**TASK PROMPT**
The entries that follow include a run beginning at the line with "-.39, .67, .863, .877, 0, .01)" and ending at the line with "-.56, .345, .375)"; restate that run word for word and leave the rest out.

** DATA PROVIDED follows **

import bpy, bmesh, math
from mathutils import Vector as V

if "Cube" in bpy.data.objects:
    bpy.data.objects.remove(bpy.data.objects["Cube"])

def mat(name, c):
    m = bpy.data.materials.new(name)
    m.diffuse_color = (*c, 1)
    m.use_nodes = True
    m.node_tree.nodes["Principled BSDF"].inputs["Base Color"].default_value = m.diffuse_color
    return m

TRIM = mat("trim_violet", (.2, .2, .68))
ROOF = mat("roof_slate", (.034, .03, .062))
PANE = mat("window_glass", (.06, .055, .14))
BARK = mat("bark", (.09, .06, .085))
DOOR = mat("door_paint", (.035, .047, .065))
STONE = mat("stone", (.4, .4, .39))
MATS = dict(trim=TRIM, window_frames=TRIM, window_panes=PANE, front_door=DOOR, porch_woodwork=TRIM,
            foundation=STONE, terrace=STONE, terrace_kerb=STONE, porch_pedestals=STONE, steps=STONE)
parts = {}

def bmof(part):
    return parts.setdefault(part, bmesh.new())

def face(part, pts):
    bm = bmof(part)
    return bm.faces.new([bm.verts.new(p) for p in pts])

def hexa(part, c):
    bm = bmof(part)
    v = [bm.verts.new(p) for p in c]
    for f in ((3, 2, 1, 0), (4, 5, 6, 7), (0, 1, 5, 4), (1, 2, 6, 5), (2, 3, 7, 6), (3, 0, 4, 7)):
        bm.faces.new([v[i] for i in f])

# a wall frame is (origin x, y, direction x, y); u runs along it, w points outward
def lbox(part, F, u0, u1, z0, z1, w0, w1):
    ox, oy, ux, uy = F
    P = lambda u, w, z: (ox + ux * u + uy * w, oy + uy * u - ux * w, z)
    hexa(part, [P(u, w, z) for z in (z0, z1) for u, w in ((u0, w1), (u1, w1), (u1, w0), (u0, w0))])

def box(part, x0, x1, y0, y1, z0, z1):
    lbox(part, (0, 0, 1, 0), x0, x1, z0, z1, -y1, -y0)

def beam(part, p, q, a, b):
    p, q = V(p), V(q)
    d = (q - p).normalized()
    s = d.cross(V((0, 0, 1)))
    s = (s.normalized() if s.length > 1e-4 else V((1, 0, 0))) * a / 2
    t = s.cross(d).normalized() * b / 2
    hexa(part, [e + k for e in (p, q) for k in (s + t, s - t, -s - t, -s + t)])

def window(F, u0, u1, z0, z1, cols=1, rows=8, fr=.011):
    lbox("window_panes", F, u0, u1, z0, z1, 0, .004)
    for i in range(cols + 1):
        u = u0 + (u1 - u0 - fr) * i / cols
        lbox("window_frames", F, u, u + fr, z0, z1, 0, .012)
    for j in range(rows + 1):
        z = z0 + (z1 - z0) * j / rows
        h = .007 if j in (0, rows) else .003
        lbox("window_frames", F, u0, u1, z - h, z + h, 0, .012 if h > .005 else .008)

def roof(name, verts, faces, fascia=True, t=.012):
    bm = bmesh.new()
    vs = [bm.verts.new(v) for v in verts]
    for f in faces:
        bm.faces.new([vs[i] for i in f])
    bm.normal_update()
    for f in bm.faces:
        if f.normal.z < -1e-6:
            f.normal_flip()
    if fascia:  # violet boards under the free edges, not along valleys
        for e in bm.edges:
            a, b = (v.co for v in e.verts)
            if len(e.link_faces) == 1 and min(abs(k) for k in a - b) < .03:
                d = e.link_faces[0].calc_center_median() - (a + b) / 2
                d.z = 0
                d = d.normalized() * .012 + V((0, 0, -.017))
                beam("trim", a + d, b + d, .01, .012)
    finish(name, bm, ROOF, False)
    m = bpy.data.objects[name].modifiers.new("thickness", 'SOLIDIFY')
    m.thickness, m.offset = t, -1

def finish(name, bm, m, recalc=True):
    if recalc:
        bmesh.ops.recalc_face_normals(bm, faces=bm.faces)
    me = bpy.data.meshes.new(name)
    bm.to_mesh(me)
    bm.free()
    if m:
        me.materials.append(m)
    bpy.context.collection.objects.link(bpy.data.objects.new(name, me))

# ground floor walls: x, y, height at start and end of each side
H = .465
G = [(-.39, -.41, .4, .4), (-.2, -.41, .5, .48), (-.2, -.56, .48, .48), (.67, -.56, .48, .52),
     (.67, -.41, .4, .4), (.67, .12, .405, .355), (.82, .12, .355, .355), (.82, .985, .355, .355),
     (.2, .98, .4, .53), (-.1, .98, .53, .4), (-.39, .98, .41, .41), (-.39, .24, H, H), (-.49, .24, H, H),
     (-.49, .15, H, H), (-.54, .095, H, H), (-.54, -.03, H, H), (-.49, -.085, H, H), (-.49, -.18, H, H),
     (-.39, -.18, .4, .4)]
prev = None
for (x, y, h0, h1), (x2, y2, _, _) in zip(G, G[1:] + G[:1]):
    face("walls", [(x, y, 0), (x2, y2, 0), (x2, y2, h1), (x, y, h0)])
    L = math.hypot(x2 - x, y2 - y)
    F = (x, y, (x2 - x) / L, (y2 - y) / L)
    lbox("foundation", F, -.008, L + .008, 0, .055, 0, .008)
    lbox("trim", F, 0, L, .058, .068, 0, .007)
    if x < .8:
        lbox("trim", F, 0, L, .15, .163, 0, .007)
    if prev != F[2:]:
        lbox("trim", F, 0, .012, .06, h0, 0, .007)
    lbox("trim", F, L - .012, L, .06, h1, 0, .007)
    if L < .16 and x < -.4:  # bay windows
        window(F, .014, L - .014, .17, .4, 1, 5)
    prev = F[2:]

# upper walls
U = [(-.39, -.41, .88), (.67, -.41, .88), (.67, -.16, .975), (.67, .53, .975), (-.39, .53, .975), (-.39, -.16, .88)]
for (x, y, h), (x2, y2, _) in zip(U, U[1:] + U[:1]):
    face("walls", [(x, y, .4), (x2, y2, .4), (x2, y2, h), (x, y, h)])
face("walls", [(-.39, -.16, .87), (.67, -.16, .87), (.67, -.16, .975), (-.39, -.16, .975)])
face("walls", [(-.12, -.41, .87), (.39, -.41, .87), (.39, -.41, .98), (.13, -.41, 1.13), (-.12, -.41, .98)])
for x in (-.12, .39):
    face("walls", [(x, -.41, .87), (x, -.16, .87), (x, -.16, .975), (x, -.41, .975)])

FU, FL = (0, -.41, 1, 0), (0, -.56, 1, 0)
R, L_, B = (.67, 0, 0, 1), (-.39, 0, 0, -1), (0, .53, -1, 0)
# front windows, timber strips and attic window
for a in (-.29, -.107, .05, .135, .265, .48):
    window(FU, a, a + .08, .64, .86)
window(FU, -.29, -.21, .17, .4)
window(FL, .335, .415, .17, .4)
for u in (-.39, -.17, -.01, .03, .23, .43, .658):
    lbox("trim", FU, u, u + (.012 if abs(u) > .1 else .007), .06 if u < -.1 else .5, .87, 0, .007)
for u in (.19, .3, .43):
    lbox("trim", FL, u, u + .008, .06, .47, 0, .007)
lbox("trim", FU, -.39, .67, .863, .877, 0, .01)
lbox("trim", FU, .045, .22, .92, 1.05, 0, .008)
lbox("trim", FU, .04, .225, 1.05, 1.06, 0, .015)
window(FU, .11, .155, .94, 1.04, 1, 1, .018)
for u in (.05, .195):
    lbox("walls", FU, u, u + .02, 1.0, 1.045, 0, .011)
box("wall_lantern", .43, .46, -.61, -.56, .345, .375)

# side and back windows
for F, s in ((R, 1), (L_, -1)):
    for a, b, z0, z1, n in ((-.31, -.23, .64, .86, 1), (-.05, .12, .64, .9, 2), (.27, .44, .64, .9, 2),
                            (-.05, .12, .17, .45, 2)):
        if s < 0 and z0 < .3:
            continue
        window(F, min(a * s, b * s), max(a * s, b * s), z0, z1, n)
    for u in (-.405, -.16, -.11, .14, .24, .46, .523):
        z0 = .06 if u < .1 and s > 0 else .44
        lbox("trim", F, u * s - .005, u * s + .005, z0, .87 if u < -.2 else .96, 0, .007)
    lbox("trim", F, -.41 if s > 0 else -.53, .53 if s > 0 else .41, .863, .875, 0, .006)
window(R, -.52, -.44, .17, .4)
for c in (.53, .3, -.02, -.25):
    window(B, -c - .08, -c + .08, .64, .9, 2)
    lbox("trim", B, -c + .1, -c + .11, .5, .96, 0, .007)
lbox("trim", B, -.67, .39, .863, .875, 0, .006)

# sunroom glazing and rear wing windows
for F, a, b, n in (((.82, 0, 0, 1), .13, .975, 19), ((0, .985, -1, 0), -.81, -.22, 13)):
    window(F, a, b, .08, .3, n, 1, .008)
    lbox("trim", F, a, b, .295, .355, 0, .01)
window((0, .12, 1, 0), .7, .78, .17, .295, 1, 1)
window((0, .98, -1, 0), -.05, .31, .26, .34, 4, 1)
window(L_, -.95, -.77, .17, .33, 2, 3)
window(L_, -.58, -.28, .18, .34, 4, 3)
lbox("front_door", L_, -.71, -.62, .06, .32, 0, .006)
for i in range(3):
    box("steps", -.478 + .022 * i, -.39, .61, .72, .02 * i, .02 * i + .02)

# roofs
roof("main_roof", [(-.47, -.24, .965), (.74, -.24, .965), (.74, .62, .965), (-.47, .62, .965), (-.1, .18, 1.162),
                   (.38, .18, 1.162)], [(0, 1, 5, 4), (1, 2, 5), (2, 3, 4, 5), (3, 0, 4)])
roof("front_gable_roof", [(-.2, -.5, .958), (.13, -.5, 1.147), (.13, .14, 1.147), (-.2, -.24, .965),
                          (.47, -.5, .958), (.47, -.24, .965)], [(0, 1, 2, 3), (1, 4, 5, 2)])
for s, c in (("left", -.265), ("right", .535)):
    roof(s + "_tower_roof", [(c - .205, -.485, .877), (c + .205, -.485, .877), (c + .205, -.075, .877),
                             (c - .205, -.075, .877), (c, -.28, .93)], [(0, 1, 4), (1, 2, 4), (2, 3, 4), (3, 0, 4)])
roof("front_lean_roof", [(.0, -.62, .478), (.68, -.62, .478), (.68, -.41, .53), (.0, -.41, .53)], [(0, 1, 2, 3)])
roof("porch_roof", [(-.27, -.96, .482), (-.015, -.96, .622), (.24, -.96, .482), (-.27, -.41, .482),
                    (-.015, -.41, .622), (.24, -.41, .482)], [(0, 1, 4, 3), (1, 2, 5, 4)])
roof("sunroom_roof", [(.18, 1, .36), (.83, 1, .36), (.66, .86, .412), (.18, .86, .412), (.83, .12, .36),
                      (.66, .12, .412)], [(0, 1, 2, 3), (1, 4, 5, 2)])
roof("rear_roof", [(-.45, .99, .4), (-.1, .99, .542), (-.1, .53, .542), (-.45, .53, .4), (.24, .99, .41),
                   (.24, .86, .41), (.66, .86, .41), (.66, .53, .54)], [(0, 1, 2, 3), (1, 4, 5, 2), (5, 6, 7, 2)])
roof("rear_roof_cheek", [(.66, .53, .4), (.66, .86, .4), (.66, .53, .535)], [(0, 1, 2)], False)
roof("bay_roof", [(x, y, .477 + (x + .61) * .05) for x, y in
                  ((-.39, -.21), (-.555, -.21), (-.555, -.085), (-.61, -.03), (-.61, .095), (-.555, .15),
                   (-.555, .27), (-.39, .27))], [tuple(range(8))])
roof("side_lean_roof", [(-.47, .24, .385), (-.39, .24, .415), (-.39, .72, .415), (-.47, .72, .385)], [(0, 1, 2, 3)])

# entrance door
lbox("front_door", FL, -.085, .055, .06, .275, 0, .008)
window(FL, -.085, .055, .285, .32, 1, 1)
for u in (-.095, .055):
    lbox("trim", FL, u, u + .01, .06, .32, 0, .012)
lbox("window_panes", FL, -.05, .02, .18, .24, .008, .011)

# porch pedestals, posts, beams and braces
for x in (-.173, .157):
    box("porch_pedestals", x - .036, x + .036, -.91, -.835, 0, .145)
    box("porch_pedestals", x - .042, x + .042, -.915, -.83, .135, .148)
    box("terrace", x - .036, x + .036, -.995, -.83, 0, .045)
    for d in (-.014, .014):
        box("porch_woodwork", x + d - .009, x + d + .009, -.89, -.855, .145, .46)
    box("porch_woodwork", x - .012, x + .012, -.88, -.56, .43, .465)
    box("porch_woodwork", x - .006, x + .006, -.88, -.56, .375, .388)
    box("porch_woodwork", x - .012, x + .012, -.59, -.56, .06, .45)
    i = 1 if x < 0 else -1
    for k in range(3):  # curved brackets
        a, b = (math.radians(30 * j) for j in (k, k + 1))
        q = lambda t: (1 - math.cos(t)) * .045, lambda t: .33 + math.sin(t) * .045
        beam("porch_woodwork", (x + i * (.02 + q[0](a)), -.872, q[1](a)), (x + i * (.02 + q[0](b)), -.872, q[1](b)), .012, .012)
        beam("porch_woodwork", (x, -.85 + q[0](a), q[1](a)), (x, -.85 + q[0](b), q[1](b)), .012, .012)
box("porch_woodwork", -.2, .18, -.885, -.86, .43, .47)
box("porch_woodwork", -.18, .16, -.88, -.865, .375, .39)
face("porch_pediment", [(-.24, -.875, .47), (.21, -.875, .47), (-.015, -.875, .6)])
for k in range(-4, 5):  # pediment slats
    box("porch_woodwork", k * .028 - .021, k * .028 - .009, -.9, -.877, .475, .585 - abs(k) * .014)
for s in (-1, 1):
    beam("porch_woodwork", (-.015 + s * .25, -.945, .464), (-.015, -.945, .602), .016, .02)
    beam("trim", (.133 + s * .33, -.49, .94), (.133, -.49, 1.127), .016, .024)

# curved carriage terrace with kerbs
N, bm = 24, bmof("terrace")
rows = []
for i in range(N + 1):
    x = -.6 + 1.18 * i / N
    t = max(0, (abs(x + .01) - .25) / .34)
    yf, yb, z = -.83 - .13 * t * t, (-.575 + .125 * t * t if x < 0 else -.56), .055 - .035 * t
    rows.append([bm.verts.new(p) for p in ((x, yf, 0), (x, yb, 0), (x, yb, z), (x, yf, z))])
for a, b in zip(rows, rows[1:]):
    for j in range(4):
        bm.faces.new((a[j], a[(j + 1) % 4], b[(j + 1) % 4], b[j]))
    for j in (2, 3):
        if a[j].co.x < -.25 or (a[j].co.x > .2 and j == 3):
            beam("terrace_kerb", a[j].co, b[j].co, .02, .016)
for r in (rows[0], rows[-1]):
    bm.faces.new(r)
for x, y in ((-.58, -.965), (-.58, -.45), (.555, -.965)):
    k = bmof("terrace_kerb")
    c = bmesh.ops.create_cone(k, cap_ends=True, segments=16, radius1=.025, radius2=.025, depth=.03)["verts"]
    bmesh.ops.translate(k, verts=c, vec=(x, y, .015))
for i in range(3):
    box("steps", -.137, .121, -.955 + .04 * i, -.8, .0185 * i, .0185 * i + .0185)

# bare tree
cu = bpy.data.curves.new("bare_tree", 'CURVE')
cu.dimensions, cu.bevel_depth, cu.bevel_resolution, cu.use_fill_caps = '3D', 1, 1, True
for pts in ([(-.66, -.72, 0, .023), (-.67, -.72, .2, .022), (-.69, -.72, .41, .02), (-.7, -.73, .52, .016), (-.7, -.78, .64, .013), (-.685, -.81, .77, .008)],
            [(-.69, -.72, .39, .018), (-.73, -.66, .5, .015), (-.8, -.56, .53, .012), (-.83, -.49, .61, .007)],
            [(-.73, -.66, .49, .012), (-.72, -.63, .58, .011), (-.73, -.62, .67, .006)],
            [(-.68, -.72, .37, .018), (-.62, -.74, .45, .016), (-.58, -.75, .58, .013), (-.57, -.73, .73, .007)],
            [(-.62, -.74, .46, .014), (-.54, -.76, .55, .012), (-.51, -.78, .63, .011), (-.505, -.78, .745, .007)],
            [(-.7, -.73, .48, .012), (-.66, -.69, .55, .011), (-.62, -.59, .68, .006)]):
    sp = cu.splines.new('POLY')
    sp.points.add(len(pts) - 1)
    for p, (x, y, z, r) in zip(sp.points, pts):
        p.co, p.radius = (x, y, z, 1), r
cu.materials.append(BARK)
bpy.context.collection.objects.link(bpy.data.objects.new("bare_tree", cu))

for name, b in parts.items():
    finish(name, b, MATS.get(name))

** End of DATA PROVIDED **

**SOLUTION FOR THIS TASK**
lbox("trim", FU, -.39, .67, .863, .877, 0, .01)
lbox("trim", FU, .045, .22, .92, 1.05, 0, .008)
lbox("trim", FU, .04, .225, 1.05, 1.06, 0, .015)
window(FU, .11, .155, .94, 1.04, 1, 1, .018)
for u in (.05, .195):
    lbox("walls", FU, u, u + .02, 1.0, 1.045, 0, .011)
box("wall_lantern", .43, .46, -.61, -.56, .345, .375)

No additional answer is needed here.